■ Action item
Please print the listing that follows word for word, but skip any pictures it holds.

*** Block opens ***

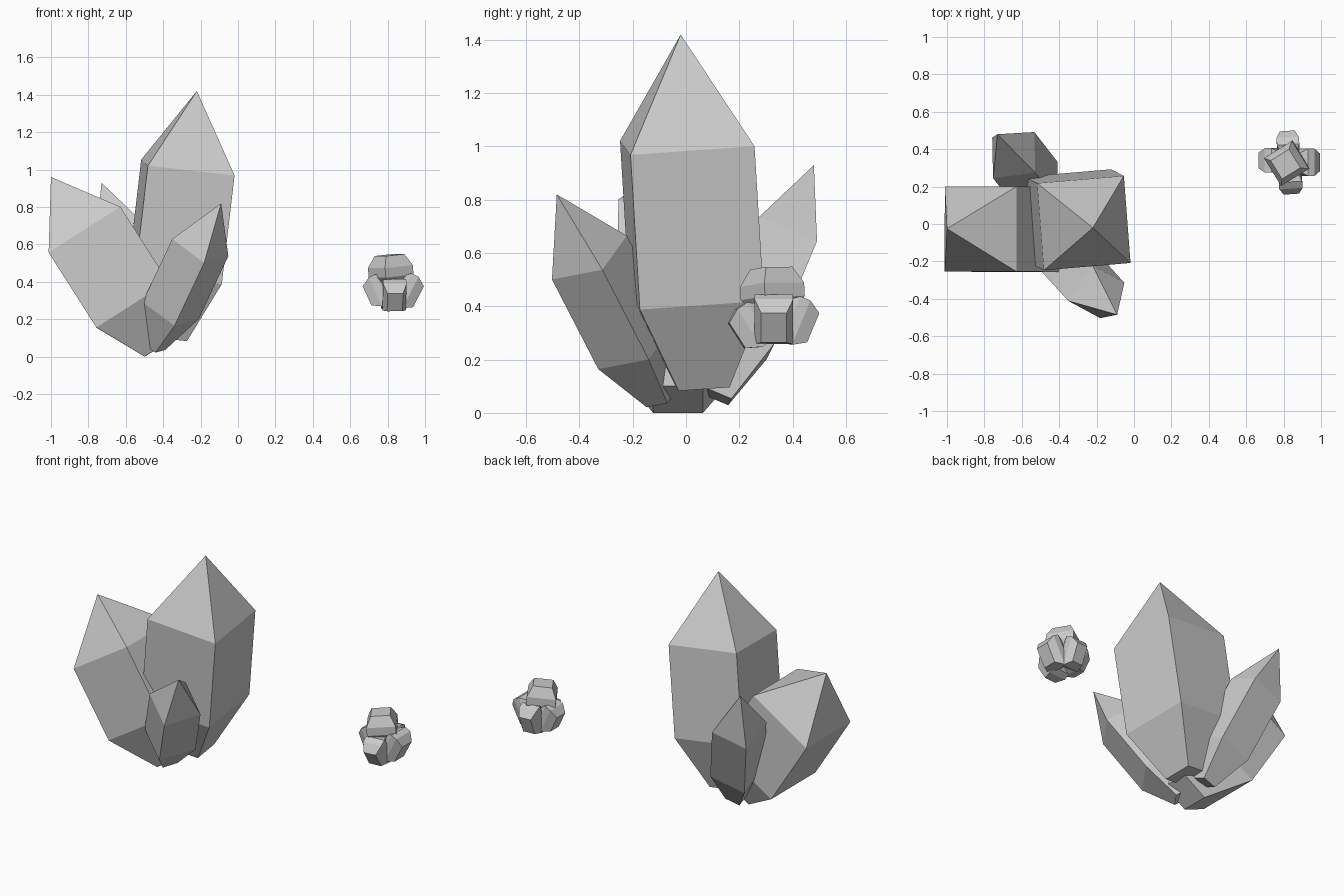
import bpy, bmesh, math
from mathutils import Vector

if "Cube" in bpy.data.objects:
    bpy.data.objects.remove(bpy.data.objects["Cube"])

POINTED = [(0, 0.41), (0.25, 1), (0.69, 1), (1, 0)]
BLUNT = [(0, 0.4), (0.42, 1), (0.68, 1), (1, 0.66)]


def shard(name, base, tip, width, depth, side, rings):
    """Four-sided shard; 'side' points at the middle of one flank."""
    base, tip = Vector(base), Vector(tip)
    axis = tip - base
    n = axis.normalized()
    u = Vector(side)
    u = (u - n * u.dot(n)).normalized()
    v = n.cross(u)
    bm = bmesh.new()
    loops = []
    for t, s in rings:
        c = base + axis * t
        if s == 0:
            loops.append([bm.verts.new(c)])
            continue
        loops.append([bm.verts.new(c + u * (a * width * s / 2) + v * (b * depth * s / 2))
                      for a, b in ((1, 1), (-1, 1), (-1, -1), (1, -1))])
    bm.faces.new(loops[0][::-1])
    for lo, hi in zip(loops, loops[1:]):
        for i in range(4):
            j = (i + 1) % 4
            if len(hi) == 1:
                bm.faces.new((lo[i], lo[j], hi[0]))
            else:
                bm.faces.new((lo[i], lo[j], hi[j], hi[i]))
    if len(loops[-1]) == 4:
        bm.faces.new(loops[-1])
    bmesh.ops.recalc_face_normals(bm, faces=bm.faces)
    me = bpy.data.meshes.new(name)
    bm.to_mesh(me)
    bm.free()
    ob = bpy.data.objects.new(name, me)
    bpy.context.collection.objects.link(ob)
    return ob


# Large crystal cluster
for name, base, tip, w, side in (
    ("main_crystal", (-0.375, 0.06, 0.1), (-0.22, -0.02, 1.42), 0.468, (0.465, 0.04, -0.06)),
    ("left_crystal", (-0.42, -0.03, 0.05), (-1.0, -0.025, 0.96), 0.455, (0, 1, 0)),
    ("front_crystal", (-0.45, -0.09, 0.055), (-0.09, -0.485, 0.82), 0.232, (0.13, 0.185, 0.04)),
    ("back_crystal", (-0.45, 0.12, 0.06), (-0.73, 0.48, 0.93), 0.235, (-0.003, 0.217, -0.097)),
):
    shard(name, base, tip, w, w, side, POINTED)

# Small cluster of blunt shards: one on top, four splayed outward and down
shard("small_top_shard", (0.825, 0.33, 0.35), (0.81, 0.32, 0.543), 0.175, 0.175,
      (math.cos(0.55), math.sin(0.55), -0.08), BLUNT)
for name, base, tip, w, d, side in (
    ("small_right_shard", (0.83, 0.33, 0.39), (0.965, 0.33, 0.32), 0.145, 0.19, (0, 1, 0)),
    ("small_left_shard", (0.83, 0.34, 0.39), (0.69, 0.34, 0.325), 0.13, 0.17, (0, 1, 0)),
    ("small_front_shard", (0.83, 0.33, 0.38), (0.84, 0.19, 0.29), 0.125, 0.17, (1, 0.05, 0)),
    ("small_back_shard", (0.83, 0.33, 0.38), (0.82, 0.475, 0.32), 0.12, 0.18, (1, 0.05, 0)),
):
    shard(name, base, tip, w, d, side, BLUNT)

*** Block closes ***

■ Your solution
import bpy, bmesh, math
from mathutils import Vector

if "Cube" in bpy.data.objects:
    bpy.data.objects.remove(bpy.data.objects["Cube"])

POINTED = [(0, 0.41), (0.25, 1), (0.69, 1), (1, 0)]
BLUNT = [(0, 0.4), (0.42, 1), (0.68, 1), (1, 0.66)]


def shard(name, base, tip, width, depth, side, rings):
    """Four-sided shard; 'side' points at the middle of one flank."""
    base, tip = Vector(base), Vector(tip)
    axis = tip - base
    n = axis.normalized()
    u = Vector(side)
    u = (u - n * u.dot(n)).normalized()
    v = n.cross(u)
    bm = bmesh.new()
    loops = []
    for t, s in rings:
        c = base + axis * t
        if s == 0:
            loops.append([bm.verts.new(c)])
            continue
        loops.append([bm.verts.new(c + u * (a * width * s / 2) + v * (b * depth * s / 2))
                      for a, b in ((1, 1), (-1, 1), (-1, -1), (1, -1))])
    bm.faces.new(loops[0][::-1])
    for lo, hi in zip(loops, loops[1:]):
        for i in range(4):
            j = (i + 1) % 4
            if len(hi) == 1:
                bm.faces.new((lo[i], lo[j], hi[0]))
            else:
                bm.faces.new((lo[i], lo[j], hi[j], hi[i]))
    if len(loops[-1]) == 4:
        bm.faces.new(loops[-1])
    bmesh.ops.recalc_face_normals(bm, faces=bm.faces)
    me = bpy.data.meshes.new(name)
    bm.to_mesh(me)
    bm.free()
    ob = bpy.data.objects.new(name, me)
    bpy.context.collection.objects.link(ob)
    return ob


# Large crystal cluster
for name, base, tip, w, side in (
    ("main_crystal", (-0.375, 0.06, 0.1), (-0.22, -0.02, 1.42), 0.468, (0.465, 0.04, -0.06)),
    ("left_crystal", (-0.42, -0.03, 0.05), (-1.0, -0.025, 0.96), 0.455, (0, 1, 0)),
    ("front_crystal", (-0.45, -0.09, 0.055), (-0.09, -0.485, 0.82), 0.232, (0.13, 0.185, 0.04)),
    ("back_crystal", (-0.45, 0.12, 0.06), (-0.73, 0.48, 0.93), 0.235, (-0.003, 0.217, -0.097)),
):
    shard(name, base, tip, w, w, side, POINTED)

# Small cluster of blunt shards: one on top, four splayed outward and down
shard("small_top_shard", (0.825, 0.33, 0.35), (0.81, 0.32, 0.543), 0.175, 0.175,
      (math.cos(0.55), math.sin(0.55), -0.08), BLUNT)
for name, base, tip, w, d, side in (
    ("small_right_shard", (0.83, 0.33, 0.39), (0.965, 0.33, 0.32), 0.145, 0.19, (0, 1, 0)),
    ("small_left_shard", (0.83, 0.34, 0.39), (0.69, 0.34, 0.325), 0.13, 0.17, (0, 1, 0)),
    ("small_front_shard", (0.83, 0.33, 0.38), (0.84, 0.19, 0.29), 0.125, 0.17, (1, 0.05, 0)),
    ("small_back_shard", (0.83, 0.33, 0.38), (0.82, 0.475, 0.32), 0.12, 0.18, (1, 0.05, 0)),
):
    shard(name, base, tip, w, d, side, BLUNT)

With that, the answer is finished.